Nearly every film aficionado can cite various lines and scenes from The Godfather. One of the most famous lines from the trilogy occurs in the second installment when Michael Corleone recounts one of the lessons he learned from his father, “Keep your friends close, but your enemies closer.”
Businesses seeking to learn from their competitors should not simply copy what they do. Merely mimicking their marketing programs and business practices is a passive imitation that will prove short-lived and ineffective. Understanding the “why” and “how” behind your competitors’ strategies provides valuable market analysis and insights into trends.
1. Digital Engagement
Responsive websites are the norm today. They must display seamlessly across all types of devices and browsers. Do your competitors have responsive websites? Do you? If you are behind on this front, then you need to catch up.
2. Website Traffic
There are a growing number of applications that allow companies to see what personas and visitors are hitting competitor websites—and how they are getting there. Audienti and SimilarWeb are two applications that provide this type of intelligence. There are some SEO tools such as Open Site Explorer from Moz and SEMrush that give companies the ability to see which websites are referring the most traffic to competitor websites.
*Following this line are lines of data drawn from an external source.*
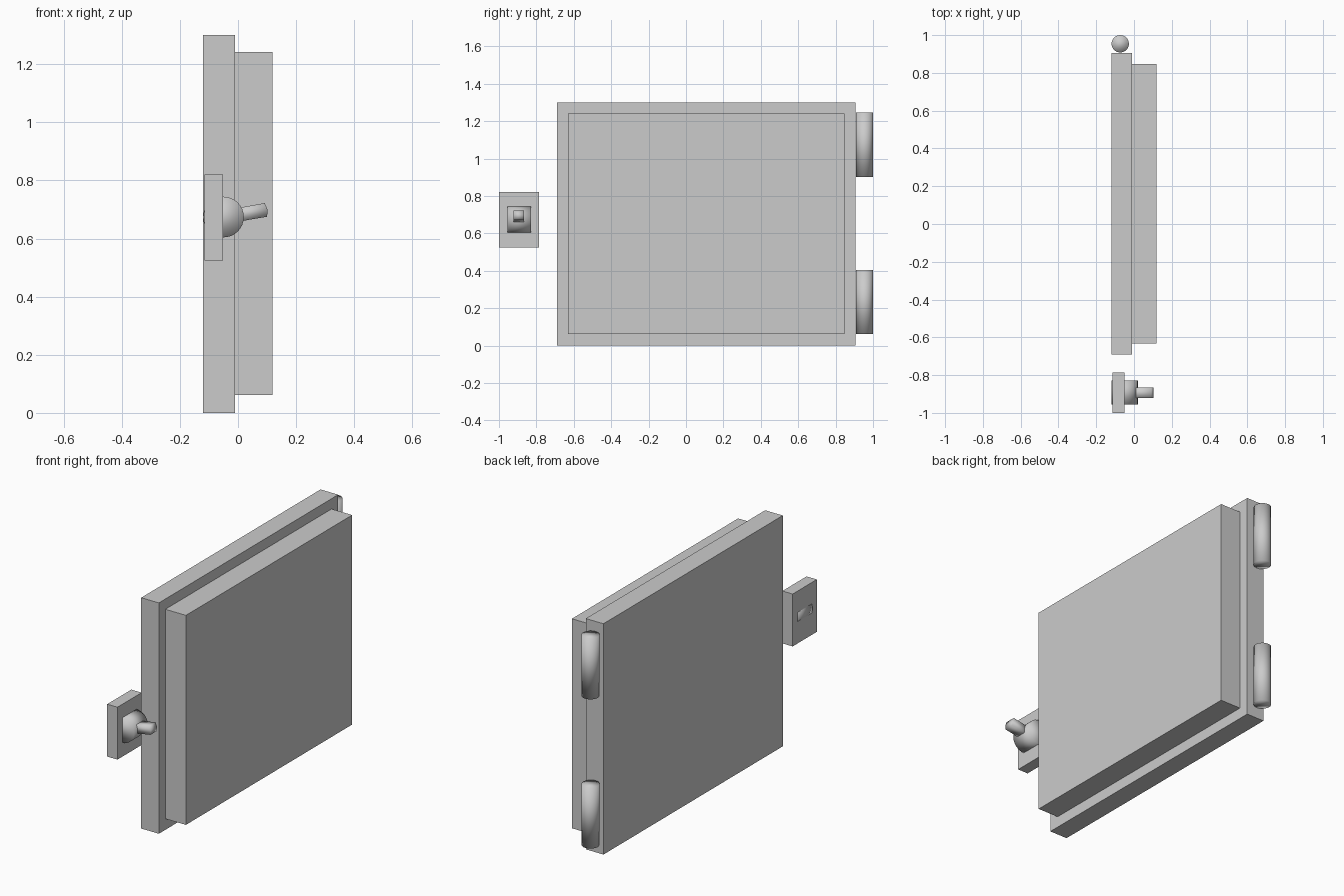
import bpy
import math

default = bpy.data.objects.get("Cube")
if default:
    bpy.data.objects.remove(default, do_unlink=True)

grey = bpy.data.materials.new("light grey")
grey.use_nodes = True
colour = (0.6, 0.6, 0.6, 1)
grey.diffuse_color = colour
grey.node_tree.nodes["Principled BSDF"].inputs["Base Color"].default_value = colour


def prism(name, profile, y0, y1, smooth=False):
    """Extrude a closed (x, z) profile along y."""
    n = len(profile)
    verts = [(x, y, z) for y in (y0, y1) for x, z in profile]
    faces = [tuple(range(n)), tuple(reversed(range(n, 2 * n)))]
    for i in range(n):
        j = (i + 1) % n
        faces.append((j, i, i + n, j + n))
    mesh = bpy.data.meshes.new(name)
    mesh.from_pydata(verts, [], faces)
    mesh.materials.append(grey)
    obj = bpy.data.objects.new(name, mesh)
    bpy.context.collection.objects.link(obj)
    if smooth:
        mesh.shade_smooth()
    return obj


def box(name, x0, x1, y0, y1, z0, z1):
    return prism(name, [(x0, z0), (x1, z0), (x1, z1), (x0, z1)], y0, y1)


def cylinder(name, centre, radius, length, rotation=(0, 0, 0)):
    bpy.ops.mesh.primitive_cylinder_add(vertices=32, radius=radius, depth=length,
                                        location=centre, rotation=rotation)
    obj = bpy.context.object
    obj.name = name
    obj.data.materials.append(grey)
    obj.data.shade_smooth()
    return obj


# Door slab: wide back plate with a smaller raised panel
box("door_plate", -0.12, -0.01, -0.69, 0.906, 0, 1.3)
box("raised_panel", -0.01, 0.118, -0.632, 0.847, 0.062, 1.242)

# Hinge barrels
for name, z in (("lower_hinge", 0.233), ("upper_hinge", 1.073)):
    cylinder(name, (-0.073, 0.954, z), 0.046, 0.344)

# Latch: mounting plate, round hub and tilted lever
box("latch_plate", -0.115, -0.051, -1.0, -0.785, 0.525, 0.82)
cylinder("latch_hub", (-0.05, -0.892, 0.674), 0.07, 0.125, (math.pi / 2, 0, 0))
lever = [(-0.03, 0.653), (0.1, 0.675), (0.102, 0.698), (0.092, 0.722), (-0.03, 0.7)]
prism("latch_lever", lever, -0.922, -0.865, smooth=True)
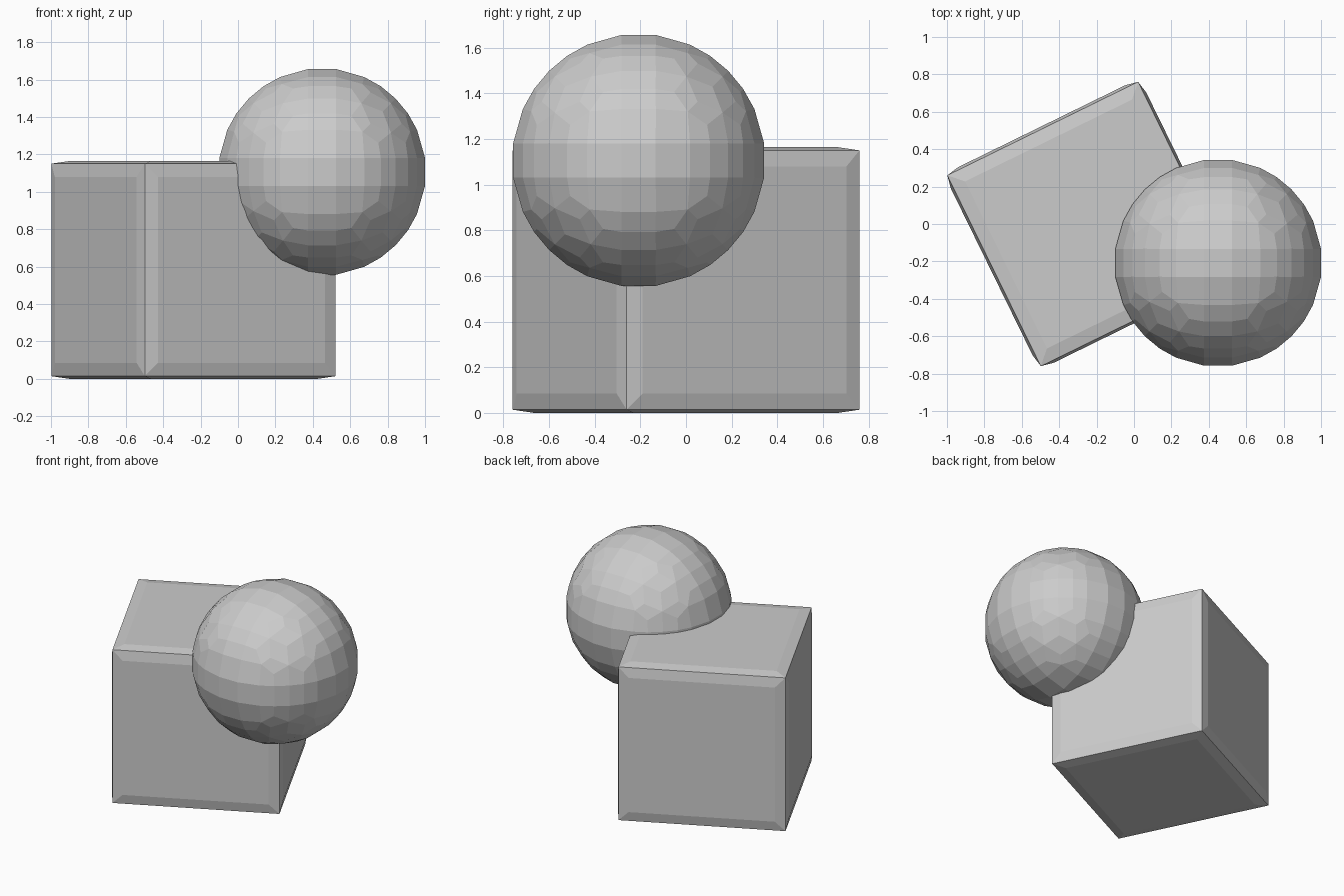
import bpy, bmesh, math
from mathutils import Vector

if "Cube" in bpy.data.objects:
    bpy.data.objects.remove(bpy.data.objects["Cube"])

SIDE, INSET, PUFF = 1.136, 0.1, 0.014
RADIUS, VOXEL = 0.56, 0.147


def apply(ob, name):
    bpy.context.view_layer.objects.active = ob
    bpy.ops.object.modifier_apply(modifier=name)


# Turned block: cube whose faces are inset and slightly raised
bm = bmesh.new()
bmesh.ops.create_cube(bm, size=SIDE)
bmesh.ops.inset_individual(bm, faces=bm.faces[:], thickness=INSET, depth=PUFF)
mesh = bpy.data.meshes.new("block_with_ball")
bm.to_mesh(mesh)
bm.free()
block = bpy.data.objects.new("block_with_ball", mesh)
bpy.context.collection.objects.link(block)
block.location = (-0.238, 0, SIDE / 2 + PUFF)
block.rotation_euler.z = math.atan2(0.5, 1.02)

# Faceted ball: sphere remeshed on a coarse grid
bpy.ops.mesh.primitive_ico_sphere_add(subdivisions=5, radius=RADIUS,
                                      location=(0.45, -0.2075, 1.106))
ball = bpy.context.object
ball.name = "ball_cutter"
mod = ball.modifiers.new("grid", "REMESH")
mod.mode = "VOXEL"
mod.voxel_size = VOXEL
apply(ball, "grid")
for v in ball.data.vertices:
    v.co = v.co.normalized() * RADIUS
ball.data.shade_flat()

# Fuse the ball into the corner of the block
mod = block.modifiers.new("fuse", "BOOLEAN")
mod.operation = "UNION"
mod.solver = "EXACT"
mod.object = ball
apply(block, "fuse")
bpy.data.objects.remove(ball)
block.data.shade_flat()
In addition to creating a list of websites to target for backlinks, businesses can concurrently gain insights into what keywords are generating the most traffic for competitors.
There are a number of tools that enable companies to discover how often visitors are getting to your competitor’s websites.
Leveraging the intelligence gathered about competitors, businesses can optimize their organic and paid search efforts to generate more traffic, and moreover the kind of traffic that will produce measureable results.
4. Content Marketing
Understanding your audience is an essential building block to content marketing. Organizations that fail to develop buyer and customer personas and journey maps for each one put themselves at a disadvantage directly out of the gate. All too often, businesses focus their content creation efforts on one segment of the funnel and moreover on only a portion of the personas who make or influence decisions.
In the case of competitive research, analysis of what content your competitors are creating and what their campaigns look like can identify holes in your campaign and content strategies. Alternatively, this competitive analysis can pinpoint gaps in competitor strategies and execution that can be exposed (missed opportunities that a business can leverage).
5. Social Media
Just as it important to understand what your competitors are doing on their websites, it is also important to know what they are doing on social networks. Getting the scoop on what rivals are doing on social networks and what content is resonating enables businesses to determine whether it is most effective to post photos or videos, what types of captions to include, and when to post videos and photos. They can also see what competitor social posts are performing the best and use this data to come up with their own high-performing posts.
Competing as a small business is never an easy undertaking. My Executive Center has worked with hundreds of small businesses to help them compete like big businesses by leveraging our broad portfolio of services. For help in tackling your business needs, get in touch with us today!